[Records contained in a dataset]
▼▼▼

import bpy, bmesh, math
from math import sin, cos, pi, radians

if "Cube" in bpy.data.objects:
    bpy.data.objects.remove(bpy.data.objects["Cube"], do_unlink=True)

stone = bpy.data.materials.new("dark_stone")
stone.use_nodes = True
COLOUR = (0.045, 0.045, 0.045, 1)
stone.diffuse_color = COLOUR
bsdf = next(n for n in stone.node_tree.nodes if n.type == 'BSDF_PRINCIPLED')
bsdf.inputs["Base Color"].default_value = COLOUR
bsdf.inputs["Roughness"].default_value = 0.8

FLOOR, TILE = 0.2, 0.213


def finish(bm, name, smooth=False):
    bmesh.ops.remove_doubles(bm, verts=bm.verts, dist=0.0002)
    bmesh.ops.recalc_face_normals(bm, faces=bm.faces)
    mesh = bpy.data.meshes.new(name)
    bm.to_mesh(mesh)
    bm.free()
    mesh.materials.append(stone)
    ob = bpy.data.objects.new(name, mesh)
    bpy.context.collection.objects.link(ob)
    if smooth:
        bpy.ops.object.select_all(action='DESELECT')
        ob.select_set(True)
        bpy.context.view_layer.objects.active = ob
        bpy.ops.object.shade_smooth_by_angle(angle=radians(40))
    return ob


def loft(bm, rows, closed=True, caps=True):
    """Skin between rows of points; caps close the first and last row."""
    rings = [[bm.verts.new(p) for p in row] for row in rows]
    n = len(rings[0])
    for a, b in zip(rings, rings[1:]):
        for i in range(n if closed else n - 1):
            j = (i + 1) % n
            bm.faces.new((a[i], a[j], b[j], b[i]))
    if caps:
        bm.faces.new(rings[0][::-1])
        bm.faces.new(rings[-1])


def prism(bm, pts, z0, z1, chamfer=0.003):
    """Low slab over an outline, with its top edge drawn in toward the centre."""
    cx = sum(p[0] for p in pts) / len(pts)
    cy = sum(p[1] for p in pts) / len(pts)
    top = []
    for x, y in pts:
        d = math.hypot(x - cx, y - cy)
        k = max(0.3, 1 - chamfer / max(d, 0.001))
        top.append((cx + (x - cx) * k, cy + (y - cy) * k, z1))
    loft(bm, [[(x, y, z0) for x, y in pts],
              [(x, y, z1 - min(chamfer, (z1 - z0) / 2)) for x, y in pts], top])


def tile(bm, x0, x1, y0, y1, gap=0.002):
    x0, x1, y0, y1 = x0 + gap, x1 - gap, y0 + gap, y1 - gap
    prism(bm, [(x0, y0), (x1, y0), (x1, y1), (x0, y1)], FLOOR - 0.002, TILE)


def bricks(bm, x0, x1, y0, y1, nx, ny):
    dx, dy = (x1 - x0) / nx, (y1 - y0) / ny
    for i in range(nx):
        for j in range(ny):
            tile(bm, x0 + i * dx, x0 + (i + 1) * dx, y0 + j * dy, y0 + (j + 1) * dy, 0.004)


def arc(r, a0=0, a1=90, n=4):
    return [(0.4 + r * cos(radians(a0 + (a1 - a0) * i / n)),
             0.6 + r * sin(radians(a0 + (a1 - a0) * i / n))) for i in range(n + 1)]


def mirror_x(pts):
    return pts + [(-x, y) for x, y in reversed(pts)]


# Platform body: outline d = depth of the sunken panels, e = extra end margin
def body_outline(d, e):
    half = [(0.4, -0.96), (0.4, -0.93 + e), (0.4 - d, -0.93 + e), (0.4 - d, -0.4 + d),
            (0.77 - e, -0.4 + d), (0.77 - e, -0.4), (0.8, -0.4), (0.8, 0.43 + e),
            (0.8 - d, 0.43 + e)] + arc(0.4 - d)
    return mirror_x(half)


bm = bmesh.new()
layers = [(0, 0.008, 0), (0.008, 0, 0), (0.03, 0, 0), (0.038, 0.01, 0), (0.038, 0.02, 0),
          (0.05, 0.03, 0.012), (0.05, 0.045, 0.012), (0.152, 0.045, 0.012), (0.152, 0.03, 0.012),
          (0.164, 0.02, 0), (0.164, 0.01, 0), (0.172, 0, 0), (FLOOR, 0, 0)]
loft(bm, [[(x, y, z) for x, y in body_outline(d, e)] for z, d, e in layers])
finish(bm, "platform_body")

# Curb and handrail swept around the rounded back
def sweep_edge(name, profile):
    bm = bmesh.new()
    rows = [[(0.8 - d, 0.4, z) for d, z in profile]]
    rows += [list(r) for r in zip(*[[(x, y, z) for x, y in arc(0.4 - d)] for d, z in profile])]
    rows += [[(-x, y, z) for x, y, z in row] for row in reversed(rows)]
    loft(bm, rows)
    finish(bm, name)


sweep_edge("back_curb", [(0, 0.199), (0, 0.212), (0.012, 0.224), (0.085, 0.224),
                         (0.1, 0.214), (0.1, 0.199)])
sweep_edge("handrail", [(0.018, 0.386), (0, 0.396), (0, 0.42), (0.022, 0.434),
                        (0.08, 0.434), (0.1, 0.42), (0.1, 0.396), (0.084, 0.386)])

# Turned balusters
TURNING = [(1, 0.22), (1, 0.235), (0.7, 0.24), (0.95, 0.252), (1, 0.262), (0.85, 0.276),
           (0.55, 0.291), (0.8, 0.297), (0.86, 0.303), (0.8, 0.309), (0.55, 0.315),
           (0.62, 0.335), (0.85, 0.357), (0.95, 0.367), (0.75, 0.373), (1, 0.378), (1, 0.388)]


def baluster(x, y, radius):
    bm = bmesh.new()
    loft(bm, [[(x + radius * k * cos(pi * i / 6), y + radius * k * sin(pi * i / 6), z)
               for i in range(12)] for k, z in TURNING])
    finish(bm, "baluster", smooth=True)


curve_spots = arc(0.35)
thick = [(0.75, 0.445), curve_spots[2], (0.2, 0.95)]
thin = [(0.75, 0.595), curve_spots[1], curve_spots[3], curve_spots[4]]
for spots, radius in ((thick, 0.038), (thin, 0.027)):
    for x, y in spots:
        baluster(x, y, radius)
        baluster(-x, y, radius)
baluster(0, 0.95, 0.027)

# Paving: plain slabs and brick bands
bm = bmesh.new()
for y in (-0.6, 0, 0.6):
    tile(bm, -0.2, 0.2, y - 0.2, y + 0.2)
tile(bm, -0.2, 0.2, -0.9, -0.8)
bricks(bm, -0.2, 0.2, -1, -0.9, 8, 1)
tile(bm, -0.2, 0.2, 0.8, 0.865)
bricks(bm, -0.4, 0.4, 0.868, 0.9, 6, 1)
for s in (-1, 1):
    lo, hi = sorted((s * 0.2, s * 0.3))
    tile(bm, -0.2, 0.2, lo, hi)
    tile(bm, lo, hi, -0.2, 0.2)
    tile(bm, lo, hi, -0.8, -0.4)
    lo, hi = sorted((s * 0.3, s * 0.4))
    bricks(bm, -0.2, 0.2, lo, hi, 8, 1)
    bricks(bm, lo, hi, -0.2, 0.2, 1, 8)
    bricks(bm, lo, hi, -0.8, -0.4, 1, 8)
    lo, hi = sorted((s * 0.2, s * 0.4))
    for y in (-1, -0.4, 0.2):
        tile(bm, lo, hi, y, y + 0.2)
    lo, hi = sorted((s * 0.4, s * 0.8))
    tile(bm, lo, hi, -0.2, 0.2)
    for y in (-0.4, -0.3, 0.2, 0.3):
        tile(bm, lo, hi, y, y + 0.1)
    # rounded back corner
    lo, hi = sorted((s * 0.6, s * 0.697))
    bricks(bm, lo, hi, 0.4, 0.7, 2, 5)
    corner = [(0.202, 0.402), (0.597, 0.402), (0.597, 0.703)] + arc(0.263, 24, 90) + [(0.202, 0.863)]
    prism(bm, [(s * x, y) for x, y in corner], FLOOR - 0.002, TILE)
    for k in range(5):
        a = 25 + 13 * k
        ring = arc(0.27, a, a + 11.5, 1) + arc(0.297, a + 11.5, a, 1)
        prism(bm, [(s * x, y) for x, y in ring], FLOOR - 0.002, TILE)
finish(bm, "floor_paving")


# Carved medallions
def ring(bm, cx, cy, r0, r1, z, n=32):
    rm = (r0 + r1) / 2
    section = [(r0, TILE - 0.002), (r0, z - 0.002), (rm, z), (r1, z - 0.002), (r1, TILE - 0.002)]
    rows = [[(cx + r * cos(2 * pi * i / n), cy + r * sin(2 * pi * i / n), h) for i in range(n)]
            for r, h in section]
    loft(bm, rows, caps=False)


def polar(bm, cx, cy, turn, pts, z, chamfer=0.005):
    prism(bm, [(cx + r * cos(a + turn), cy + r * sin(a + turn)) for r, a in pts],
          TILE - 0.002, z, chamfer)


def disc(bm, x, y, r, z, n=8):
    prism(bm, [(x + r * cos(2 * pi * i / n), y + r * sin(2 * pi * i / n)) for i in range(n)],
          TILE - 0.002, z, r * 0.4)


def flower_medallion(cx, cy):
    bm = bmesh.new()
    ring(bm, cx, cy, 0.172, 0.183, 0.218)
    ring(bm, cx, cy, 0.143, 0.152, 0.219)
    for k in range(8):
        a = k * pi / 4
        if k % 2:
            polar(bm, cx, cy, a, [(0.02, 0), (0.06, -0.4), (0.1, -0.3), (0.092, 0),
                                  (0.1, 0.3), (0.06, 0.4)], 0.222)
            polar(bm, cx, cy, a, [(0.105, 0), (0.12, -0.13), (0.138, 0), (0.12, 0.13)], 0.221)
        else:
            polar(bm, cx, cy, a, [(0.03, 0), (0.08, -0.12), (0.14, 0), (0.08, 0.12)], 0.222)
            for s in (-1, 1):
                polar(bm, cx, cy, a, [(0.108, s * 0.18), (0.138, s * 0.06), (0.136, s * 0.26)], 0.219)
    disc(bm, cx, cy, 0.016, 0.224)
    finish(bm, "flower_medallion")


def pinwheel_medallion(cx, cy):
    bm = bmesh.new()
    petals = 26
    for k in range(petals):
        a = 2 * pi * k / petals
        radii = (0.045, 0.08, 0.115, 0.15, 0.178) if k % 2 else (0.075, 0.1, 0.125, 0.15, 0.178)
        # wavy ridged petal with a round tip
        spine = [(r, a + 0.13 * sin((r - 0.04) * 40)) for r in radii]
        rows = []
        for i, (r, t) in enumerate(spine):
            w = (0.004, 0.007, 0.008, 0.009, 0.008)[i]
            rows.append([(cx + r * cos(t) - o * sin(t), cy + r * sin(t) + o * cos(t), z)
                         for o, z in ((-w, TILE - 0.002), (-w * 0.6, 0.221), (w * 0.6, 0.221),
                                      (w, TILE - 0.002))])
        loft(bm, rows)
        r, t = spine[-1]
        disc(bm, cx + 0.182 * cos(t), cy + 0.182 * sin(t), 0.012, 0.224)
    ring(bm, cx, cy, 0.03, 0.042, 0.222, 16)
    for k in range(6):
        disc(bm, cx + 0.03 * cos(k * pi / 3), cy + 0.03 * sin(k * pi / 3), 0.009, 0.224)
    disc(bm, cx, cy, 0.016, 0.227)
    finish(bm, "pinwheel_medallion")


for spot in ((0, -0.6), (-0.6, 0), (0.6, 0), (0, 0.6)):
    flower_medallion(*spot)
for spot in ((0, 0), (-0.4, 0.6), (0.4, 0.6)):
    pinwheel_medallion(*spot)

▲▲▲

## Your instructions
Would you print, exactly as written, every line above from the one holding "x0, x1, y0, y1 = x0" through the one holding "0.378), (1, 0.388)]", with both included and no other lines?

## Task output
    x0, x1, y0, y1 = x0 + gap, x1 - gap, y0 + gap, y1 - gap
    prism(bm, [(x0, y0), (x1, y0), (x1, y1), (x0, y1)], FLOOR - 0.002, TILE)


def bricks(bm, x0, x1, y0, y1, nx, ny):
    dx, dy = (x1 - x0) / nx, (y1 - y0) / ny
    for i in range(nx):
        for j in range(ny):
            tile(bm, x0 + i * dx, x0 + (i + 1) * dx, y0 + j * dy, y0 + (j + 1) * dy, 0.004)


def arc(r, a0=0, a1=90, n=4):
    return [(0.4 + r * cos(radians(a0 + (a1 - a0) * i / n)),
             0.6 + r * sin(radians(a0 + (a1 - a0) * i / n))) for i in range(n + 1)]


def mirror_x(pts):
    return pts + [(-x, y) for x, y in reversed(pts)]


# Platform body: outline d = depth of the sunken panels, e = extra end margin
def body_outline(d, e):
    half = [(0.4, -0.96), (0.4, -0.93 + e), (0.4 - d, -0.93 + e), (0.4 - d, -0.4 + d),
            (0.77 - e, -0.4 + d), (0.77 - e, -0.4), (0.8, -0.4), (0.8, 0.43 + e),
            (0.8 - d, 0.43 + e)] + arc(0.4 - d)
    return mirror_x(half)


bm = bmesh.new()
layers = [(0, 0.008, 0), (0.008, 0, 0), (0.03, 0, 0), (0.038, 0.01, 0), (0.038, 0.02, 0),
          (0.05, 0.03, 0.012), (0.05, 0.045, 0.012), (0.152, 0.045, 0.012), (0.152, 0.03, 0.012),
          (0.164, 0.02, 0), (0.164, 0.01, 0), (0.172, 0, 0), (FLOOR, 0, 0)]
loft(bm, [[(x, y, z) for x, y in body_outline(d, e)] for z, d, e in layers])
finish(bm, "platform_body")

# Curb and handrail swept around the rounded back
def sweep_edge(name, profile):
    bm = bmesh.new()
    rows = [[(0.8 - d, 0.4, z) for d, z in profile]]
    rows += [list(r) for r in zip(*[[(x, y, z) for x, y in arc(0.4 - d)] for d, z in profile])]
    rows += [[(-x, y, z) for x, y, z in row] for row in reversed(rows)]
    loft(bm, rows)
    finish(bm, name)


sweep_edge("back_curb", [(0, 0.199), (0, 0.212), (0.012, 0.224), (0.085, 0.224),
                         (0.1, 0.214), (0.1, 0.199)])
sweep_edge("handrail", [(0.018, 0.386), (0, 0.396), (0, 0.42), (0.022, 0.434),
                        (0.08, 0.434), (0.1, 0.42), (0.1, 0.396), (0.084, 0.386)])

# Turned balusters
TURNING = [(1, 0.22), (1, 0.235), (0.7, 0.24), (0.95, 0.252), (1, 0.262), (0.85, 0.276),
           (0.55, 0.291), (0.8, 0.297), (0.86, 0.303), (0.8, 0.309), (0.55, 0.315),
           (0.62, 0.335), (0.85, 0.357), (0.95, 0.367), (0.75, 0.373), (1, 0.378), (1, 0.388)]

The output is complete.